The task ::
Repeat exactly the lines below that lie between the line with "bm.faces.new((low[i], low[j], high[0]))" and the line with "stake = [(0.059, -0.808", counting both of those lines as part of the answer.

Stored data:

/---

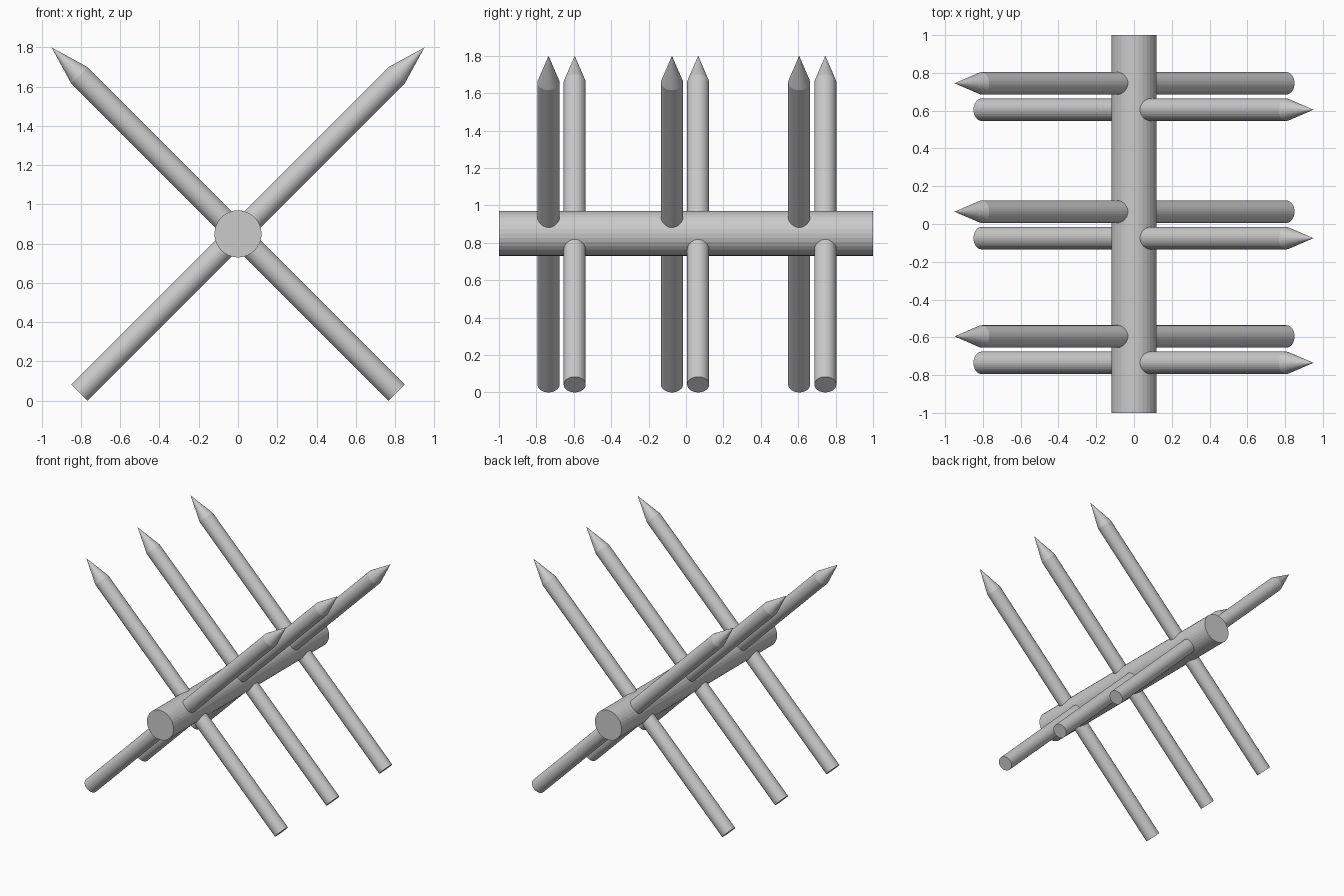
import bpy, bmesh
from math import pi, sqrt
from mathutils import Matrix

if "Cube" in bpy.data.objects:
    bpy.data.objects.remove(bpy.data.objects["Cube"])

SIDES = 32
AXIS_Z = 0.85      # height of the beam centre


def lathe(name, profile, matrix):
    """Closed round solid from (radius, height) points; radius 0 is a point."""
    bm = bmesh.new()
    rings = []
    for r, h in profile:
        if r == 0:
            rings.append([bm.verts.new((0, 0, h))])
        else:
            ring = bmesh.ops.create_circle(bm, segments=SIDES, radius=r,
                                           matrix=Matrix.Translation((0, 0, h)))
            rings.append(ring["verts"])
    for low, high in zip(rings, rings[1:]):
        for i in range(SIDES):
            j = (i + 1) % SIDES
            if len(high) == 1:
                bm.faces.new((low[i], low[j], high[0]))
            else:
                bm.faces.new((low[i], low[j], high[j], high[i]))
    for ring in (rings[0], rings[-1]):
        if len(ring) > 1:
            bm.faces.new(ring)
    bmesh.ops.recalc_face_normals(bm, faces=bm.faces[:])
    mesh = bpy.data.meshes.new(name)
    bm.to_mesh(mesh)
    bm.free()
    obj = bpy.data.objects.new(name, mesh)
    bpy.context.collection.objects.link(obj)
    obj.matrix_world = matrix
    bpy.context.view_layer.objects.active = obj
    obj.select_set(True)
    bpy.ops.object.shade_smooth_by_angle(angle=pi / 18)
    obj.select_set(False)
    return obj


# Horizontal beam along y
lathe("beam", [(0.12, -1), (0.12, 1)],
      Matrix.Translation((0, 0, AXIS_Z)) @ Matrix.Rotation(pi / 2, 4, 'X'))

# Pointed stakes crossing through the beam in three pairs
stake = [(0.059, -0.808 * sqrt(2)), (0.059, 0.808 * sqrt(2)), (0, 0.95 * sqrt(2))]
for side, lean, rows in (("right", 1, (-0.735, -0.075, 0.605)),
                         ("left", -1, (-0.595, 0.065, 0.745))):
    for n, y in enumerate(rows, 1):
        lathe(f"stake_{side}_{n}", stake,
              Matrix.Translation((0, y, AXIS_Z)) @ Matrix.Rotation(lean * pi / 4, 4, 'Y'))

\---
/---

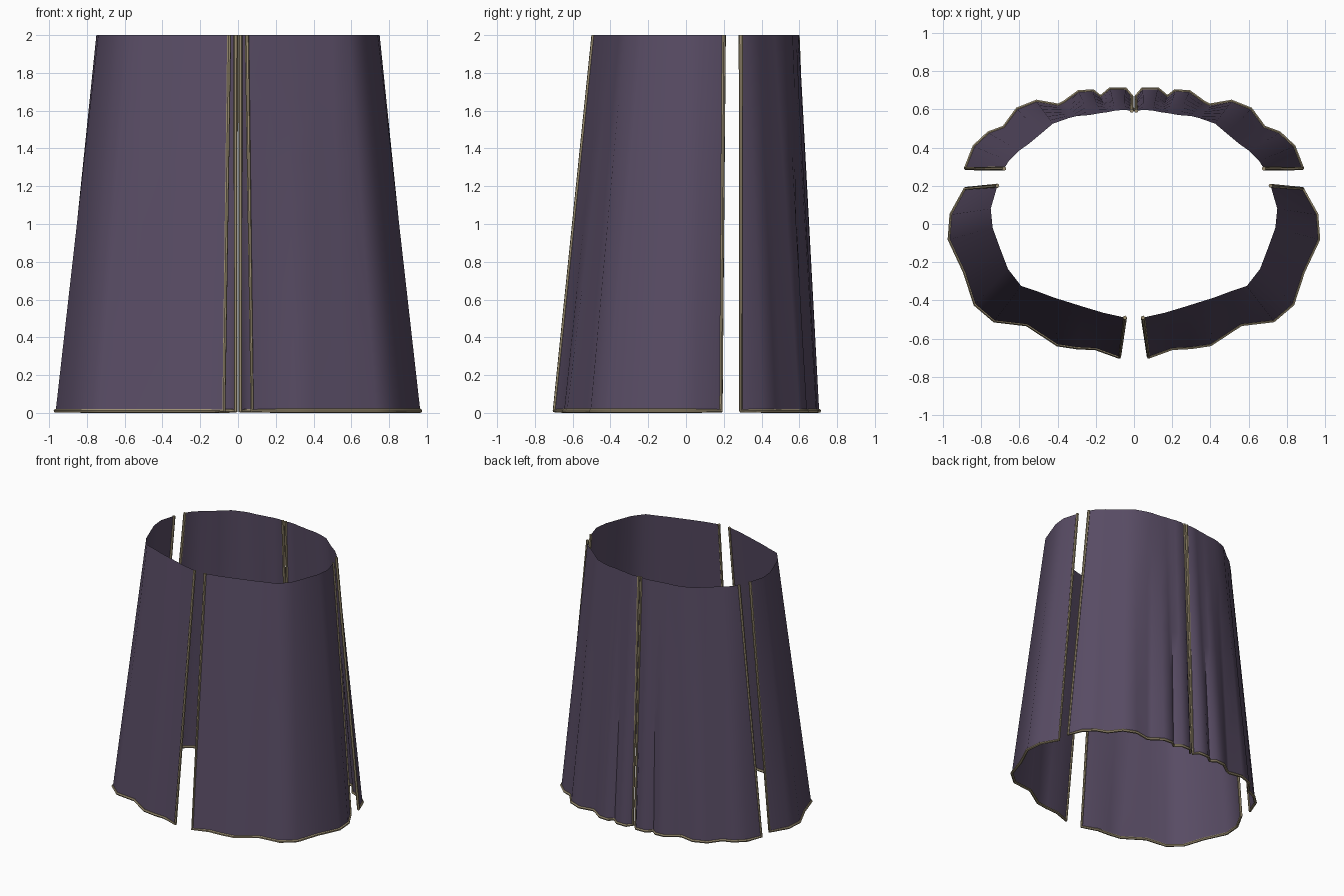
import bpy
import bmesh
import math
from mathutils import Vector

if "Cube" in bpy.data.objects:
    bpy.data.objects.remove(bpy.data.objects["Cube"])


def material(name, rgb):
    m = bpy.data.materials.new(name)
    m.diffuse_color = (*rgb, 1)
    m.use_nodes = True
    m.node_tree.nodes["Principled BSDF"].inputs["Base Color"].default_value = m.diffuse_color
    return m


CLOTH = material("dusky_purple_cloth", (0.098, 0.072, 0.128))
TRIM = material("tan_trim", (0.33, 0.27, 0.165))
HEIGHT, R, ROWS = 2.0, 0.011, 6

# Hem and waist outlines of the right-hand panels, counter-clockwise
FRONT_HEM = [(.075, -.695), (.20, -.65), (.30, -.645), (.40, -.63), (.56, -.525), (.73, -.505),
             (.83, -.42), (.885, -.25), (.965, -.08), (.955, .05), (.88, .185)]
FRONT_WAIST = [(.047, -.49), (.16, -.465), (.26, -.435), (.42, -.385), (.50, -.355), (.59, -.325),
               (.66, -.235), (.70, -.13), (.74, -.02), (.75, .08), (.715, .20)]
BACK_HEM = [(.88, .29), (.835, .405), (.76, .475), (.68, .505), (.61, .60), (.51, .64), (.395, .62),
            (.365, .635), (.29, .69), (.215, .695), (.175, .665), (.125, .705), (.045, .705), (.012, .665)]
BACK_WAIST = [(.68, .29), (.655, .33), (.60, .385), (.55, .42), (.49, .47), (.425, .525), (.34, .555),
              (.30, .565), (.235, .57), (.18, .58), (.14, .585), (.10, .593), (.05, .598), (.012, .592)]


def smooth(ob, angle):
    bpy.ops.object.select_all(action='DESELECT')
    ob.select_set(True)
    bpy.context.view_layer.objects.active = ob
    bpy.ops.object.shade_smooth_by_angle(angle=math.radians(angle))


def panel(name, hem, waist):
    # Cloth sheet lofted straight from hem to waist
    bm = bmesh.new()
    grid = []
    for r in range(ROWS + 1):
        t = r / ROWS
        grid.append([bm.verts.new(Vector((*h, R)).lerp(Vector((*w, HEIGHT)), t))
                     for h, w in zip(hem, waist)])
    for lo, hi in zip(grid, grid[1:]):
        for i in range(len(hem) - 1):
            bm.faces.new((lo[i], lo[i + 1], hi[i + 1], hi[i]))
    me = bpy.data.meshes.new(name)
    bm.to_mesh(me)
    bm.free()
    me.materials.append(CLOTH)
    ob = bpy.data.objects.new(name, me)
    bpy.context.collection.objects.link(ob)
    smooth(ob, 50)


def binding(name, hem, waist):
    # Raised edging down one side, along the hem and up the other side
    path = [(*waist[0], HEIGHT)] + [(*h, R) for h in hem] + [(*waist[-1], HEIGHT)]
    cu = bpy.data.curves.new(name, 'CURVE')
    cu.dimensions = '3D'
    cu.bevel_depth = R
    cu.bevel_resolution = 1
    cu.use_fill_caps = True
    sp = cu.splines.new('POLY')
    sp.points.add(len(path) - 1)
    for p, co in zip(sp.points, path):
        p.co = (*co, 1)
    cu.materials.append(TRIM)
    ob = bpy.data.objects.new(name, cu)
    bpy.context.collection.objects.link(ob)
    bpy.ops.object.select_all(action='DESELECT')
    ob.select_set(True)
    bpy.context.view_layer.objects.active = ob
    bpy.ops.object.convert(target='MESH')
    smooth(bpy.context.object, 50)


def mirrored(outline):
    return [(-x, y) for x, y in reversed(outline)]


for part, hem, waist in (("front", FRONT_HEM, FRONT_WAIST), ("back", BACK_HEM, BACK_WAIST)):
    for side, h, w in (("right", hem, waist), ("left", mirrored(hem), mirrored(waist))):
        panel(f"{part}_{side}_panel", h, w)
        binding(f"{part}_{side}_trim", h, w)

\---

Answer to this problem ::
                bm.faces.new((low[i], low[j], high[0]))
            else:
                bm.faces.new((low[i], low[j], high[j], high[i]))
    for ring in (rings[0], rings[-1]):
        if len(ring) > 1:
            bm.faces.new(ring)
    bmesh.ops.recalc_face_normals(bm, faces=bm.faces[:])
    mesh = bpy.data.meshes.new(name)
    bm.to_mesh(mesh)
    bm.free()
    obj = bpy.data.objects.new(name, mesh)
    bpy.context.collection.objects.link(obj)
    obj.matrix_world = matrix
    bpy.context.view_layer.objects.active = obj
    obj.select_set(True)
    bpy.ops.object.shade_smooth_by_angle(angle=pi / 18)
    obj.select_set(False)
    return obj


# Horizontal beam along y
lathe("beam", [(0.12, -1), (0.12, 1)],
      Matrix.Translation((0, 0, AXIS_Z)) @ Matrix.Rotation(pi / 2, 4, 'X'))

# Pointed stakes crossing through the beam in three pairs
stake = [(0.059, -0.808 * sqrt(2)), (0.059, 0.808 * sqrt(2)), (0, 0.95 * sqrt(2))]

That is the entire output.